Considering that this report was published more than a decade ago, why isn’t SAMe a household word? Likely because the enormous sums of money spent marketing pharmaceutical drugs for depression and arthritis far outweigh anything imaginable for a simple dietary supplement—but that’s no reason to ignore SAMe’s benefits.
What Is SAMe?
Pronounced “sam-EE,” short for S-adenosylmethionine, the substance is not found in food but is made by our bodies from the amino acid methionine. SAMe exists in every cell and is essential for life.
It was discovered in Italy in 1952, and was initially prescribed as an injection to treat depression. Along the way, patients noticed that their arthritis pain was also disappearing, and studies confirmed SAMe’s efficacy for the joint disease. European doctors also began prescribing it for fibromyalgia and liver disorders. Eventually, after becoming available in pills, SAMe emerged in the United States as a dietary supplement.
SAMe is needed for a process known as “methylation,” which occurs continually throughout our lives. SAMe provides groups of molecules, known as “methyl groups,” to enable our bodies to produce other chemicals that are vital for normal function, including neurotransmitters and substances involved in regenerating joint cartilage and controlling pain. Methylation also influences how genes behave—to cause or heal disease, or to speed up or slow down aging.
In short, SAMe plays a critical role in our health. Folic acid and vitamin B12 support its production, but as we age, our bodies may not produce enough SAMe, so a supplement can help fill in the gaps.
Since the 2002 government report, evidence of SAMe’s benefits has continued to be published in scientific journals. For example, Harvard Medical School researchers confirmed its efficacy and safety for depression in the Canadian Journal of Psychiatry. And a detailed review of studies at the University of Aberdeen in Scotland found “consistent evidence” that SAMe is effective for osteoarthritis.
In other studies, some of which used an injectable form, SAMe relieved fibromyalgia symptoms, including exhaustion, stiffness, pain, and depression. Research also shows that people with liver disease aren’t able to produce normal amounts of SAMe. While the supplement isn’t a cure, it has delayed the need for transplants in people with liver failure, while also helping restore liver enzymes to normal levels. Test-tube and animal studies show that SAMe may also stop or slow the growth of cancer cells and blood vessels that feed tumors.
What to Take
There is no single dose for SAMe, as individual needs vary. Although studies report no significant side effects, some people experience digestive upset or anxiety, which may be relieved with a lower dose. SAMe builds up in your system, so you may need to adjust the dose after taking it for a while.
Some physicians recommend starting with as little as 50–100 mg daily, first thing in the morning, and building up gradually until you experience relief. These are the highest dosages used in studies:
In pills, SAMe is absorbed from the small intestine, not the stomach.
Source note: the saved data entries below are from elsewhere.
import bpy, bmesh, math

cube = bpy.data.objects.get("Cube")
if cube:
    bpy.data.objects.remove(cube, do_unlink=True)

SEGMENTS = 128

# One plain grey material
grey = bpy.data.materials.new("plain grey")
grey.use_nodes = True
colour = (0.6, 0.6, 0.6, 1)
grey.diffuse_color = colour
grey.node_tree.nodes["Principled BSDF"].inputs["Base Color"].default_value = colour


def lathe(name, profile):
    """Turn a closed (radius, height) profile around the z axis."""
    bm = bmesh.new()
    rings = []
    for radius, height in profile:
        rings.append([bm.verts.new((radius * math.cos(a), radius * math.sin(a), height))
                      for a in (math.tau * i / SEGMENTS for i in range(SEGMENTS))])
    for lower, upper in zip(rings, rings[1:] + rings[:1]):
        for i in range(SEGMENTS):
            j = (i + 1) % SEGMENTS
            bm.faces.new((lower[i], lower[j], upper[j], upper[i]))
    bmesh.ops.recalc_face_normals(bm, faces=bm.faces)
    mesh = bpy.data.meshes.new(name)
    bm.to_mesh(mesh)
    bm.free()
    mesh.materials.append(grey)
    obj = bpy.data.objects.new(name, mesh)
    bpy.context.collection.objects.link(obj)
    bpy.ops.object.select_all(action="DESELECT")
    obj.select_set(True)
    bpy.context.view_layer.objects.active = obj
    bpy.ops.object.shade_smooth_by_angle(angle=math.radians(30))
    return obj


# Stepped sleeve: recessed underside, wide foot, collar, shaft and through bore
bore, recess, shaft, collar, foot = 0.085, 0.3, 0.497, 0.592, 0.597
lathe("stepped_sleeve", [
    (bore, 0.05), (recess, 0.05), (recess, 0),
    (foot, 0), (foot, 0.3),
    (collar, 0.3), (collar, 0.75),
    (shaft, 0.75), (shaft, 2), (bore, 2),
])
To avoid premature breakdown by stomach acids, take SAMe on an empty stomach. Enteric-coated supplements that resist stomach acid and help SAMe reach the small intestine intact are also available.
Better Nutrition contributing editor, Vera Tweed has been writing about nutrition, fitness, and healthy living since 1997. She specializes in covering research and expert knowledge that empowers people to lead better lives.
SAMe 200 boasts pharmaceutical grade, active-form SAMe. This product is vegetarian-friendly.
are blister-packed tablets that deliver 400 mg of active SAMe.
SAMe features a stable, bioavailable form of SAMe in enteric-coated tablets that are blister packed to ensure potency.